Chapter 10
An Example Model: A Closet
W
    glass doors of a closet, create a shirt out of nCloth, and
then hang it on a hanger in the closet. Along the way, we will look at animating
an object from the perspective of its Object Space, and not World Space. We will also look
at rendering a scene from the perspective of an animated camera, making specic lights
shine only on specic objects, surgically adding edges to a polygon model, and timing an
audio soundtrack to the movement in a scene. Just as we do not use the default lighting in
a scene, we typically do not use the default camera either. Default lighting and the default
camera, along with the default Lambert that Maya puts on new objects, are only there to
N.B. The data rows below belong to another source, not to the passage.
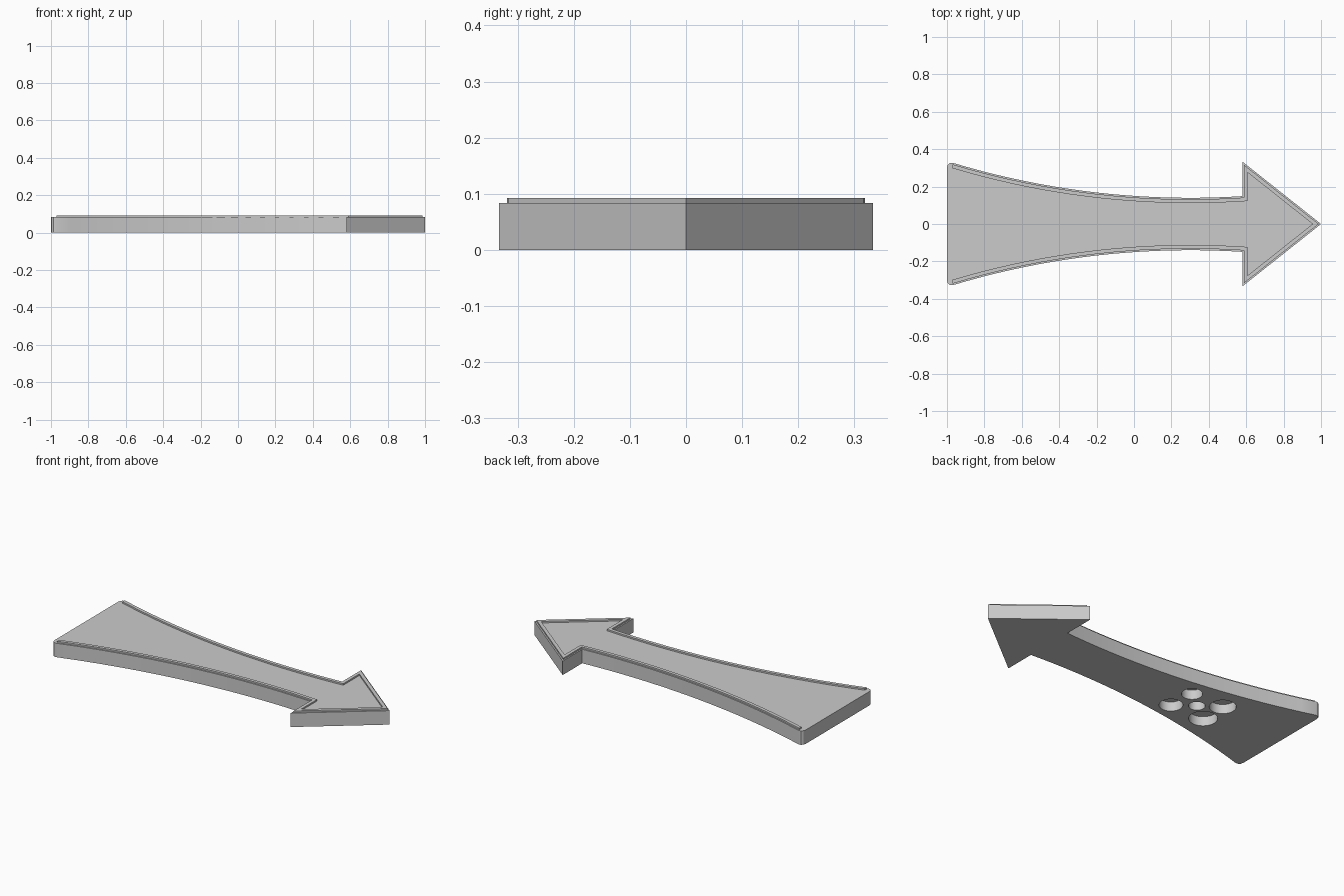
import bpy, bmesh, math

cube = bpy.data.objects.get("Cube")
if cube:
    bpy.data.objects.remove(cube, do_unlink=True)

grey = bpy.data.materials.new("light_grey")
grey.use_nodes = True
grey.diffuse_color = (0.6, 0.6, 0.6, 1)
grey.node_tree.nodes["Principled BSDF"].inputs["Base Color"].default_value = (0.6, 0.6, 0.6, 1)

BODY_TOP, RIM_TOP = 0.083, 0.092
NECK_X, WING_Y, TAIL_X = 0.58, 0.333, -0.97
WAIST_X, WAIST_Y, RADIUS = 0.3, 0.14, 4.4
STEPS = 20


def half_outline(d):
    """Upper edge from tail to tip, moved inward by d."""
    end = NECK_X + d
    pts = []
    for i in range(STEPS + 1):
        x = TAIL_X + (end - TAIL_X) * i / STEPS
        y = WAIST_Y + RADIUS - math.sqrt((RADIUS + d) ** 2 - (x - WAIST_X) ** 2)
        pts.append((x, y))
    slope = WING_Y / (1 - NECK_X)
    lean = math.hypot(1, slope)
    pts.append((end, WING_Y - d * (slope + lean)))
    pts.append((1 - d * lean / slope, 0))
    return pts


def mirrored(pts):
    """Add the lower half; the last point lies on the centre line."""
    return pts + [(x, -y) for x, y in reversed(pts[:-1])]


def extrude_faces(name, polygons, z0, z1):
    bm = bmesh.new()
    for poly in polygons:
        bm.faces.new([bm.verts.new((x, y, z0)) for x, y in poly])
    bmesh.ops.remove_doubles(bm, verts=bm.verts, dist=1e-5)
    grown = bmesh.ops.extrude_face_region(bm, geom=bm.faces[:], use_keep_orig=True)
    verts = [g for g in grown["geom"] if isinstance(g, bmesh.types.BMVert)]
    bmesh.ops.translate(bm, verts=verts, vec=(0, 0, z1 - z0))
    bmesh.ops.recalc_face_normals(bm, faces=bm.faces)
    mesh = bpy.data.meshes.new(name)
    bm.to_mesh(mesh)
    bm.free()
    mesh.materials.append(grey)
    obj = bpy.data.objects.new(name, mesh)
    bpy.context.collection.objects.link(obj)
    return obj


# Arrow body with rounded tail corners
corner = [(-1, 0.3), (-0.996, 0.316), (-0.986, 0.326)]
body = extrude_faces("arrow_body", [mirrored(corner + half_outline(0))], 0, BODY_TOP)

# Raised rim along both sides and the head, open at the tail
outer, inner = mirrored(half_outline(0.008)), mirrored(half_outline(0.028))
strips = [(outer[i], outer[i + 1], inner[i + 1], inner[i]) for i in range(len(outer) - 1)]
extrude_faces("raised_rim", strips, BODY_TOP, RIM_TOP)

# Round blind holes in the underside
holes = [(-0.43, 0, 0.044), (-0.32, -0.08, 0.063), (-0.33, 0.08, 0.056),
         (-0.54, -0.08, 0.076), (-0.54, 0.08, 0.071)]
bpy.context.view_layer.objects.active = body
for x, y, r in holes:
    circle = [(x + r * math.cos(math.tau * k / 32), y + r * math.sin(math.tau * k / 32))
              for k in range(32)]
    cutter = extrude_faces("hole_cutter", [circle], -0.05, 0.055)
    cutter.hide_render = True
    cut = body.modifiers.new("hole", 'BOOLEAN')
    cut.operation = 'DIFFERENCE'
    cut.solver = 'EXACT'
    cut.object = cutter
    bpy.ops.object.modifier_apply(modifier=cut.name)
    bpy.data.objects.remove(cutter, do_unlink=True)

# Smooth the curved sides, keep the edges sharp
for obj in bpy.context.scene.objects:
    obj.select_set(obj.name in {"arrow_body", "raised_rim"})
bpy.ops.object.shade_smooth_by_angle(angle=math.radians(25))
get us going quickly when we are beginning to build a scene.
MULTIPLE COORDINATE SYSTEMS IN MAYA
We are going to look at the movement of a door of a closet in this example. Recall that there
are actually four coordinate systems in Maya:
1. World Space is the (x, y, z) coordinate system of the entire scene.
2. Object Space is the (x, y, z) coordinate system of a given object. e center of this grid
(0, 0, 0) is centered on the object, not the scene.
3. e Local Space (x, y, z) of a given object is the Object Space of its parent. is
relationship holds for every nonroot node in the hierarchy. is ensures that
although an object in the hierarchy might have its own independent movement in
the scene, it will be constrained by every other object all the way up to the root of
the hierarchy.
4. e Surface Space (u, v) of an object corresponds to the surface of a given object.
is means that as we construct a model, we must put objects into hierarchies in the Outliner,
and as we do this, we must keep in mind the way we plan on animating these objects.

Get 3D Animation for the Raw Beginner Using Maya now with the O’Reilly learning platform.

O’Reilly members experience live online training, plus books, videos, and digital content from nearly 200 publishers.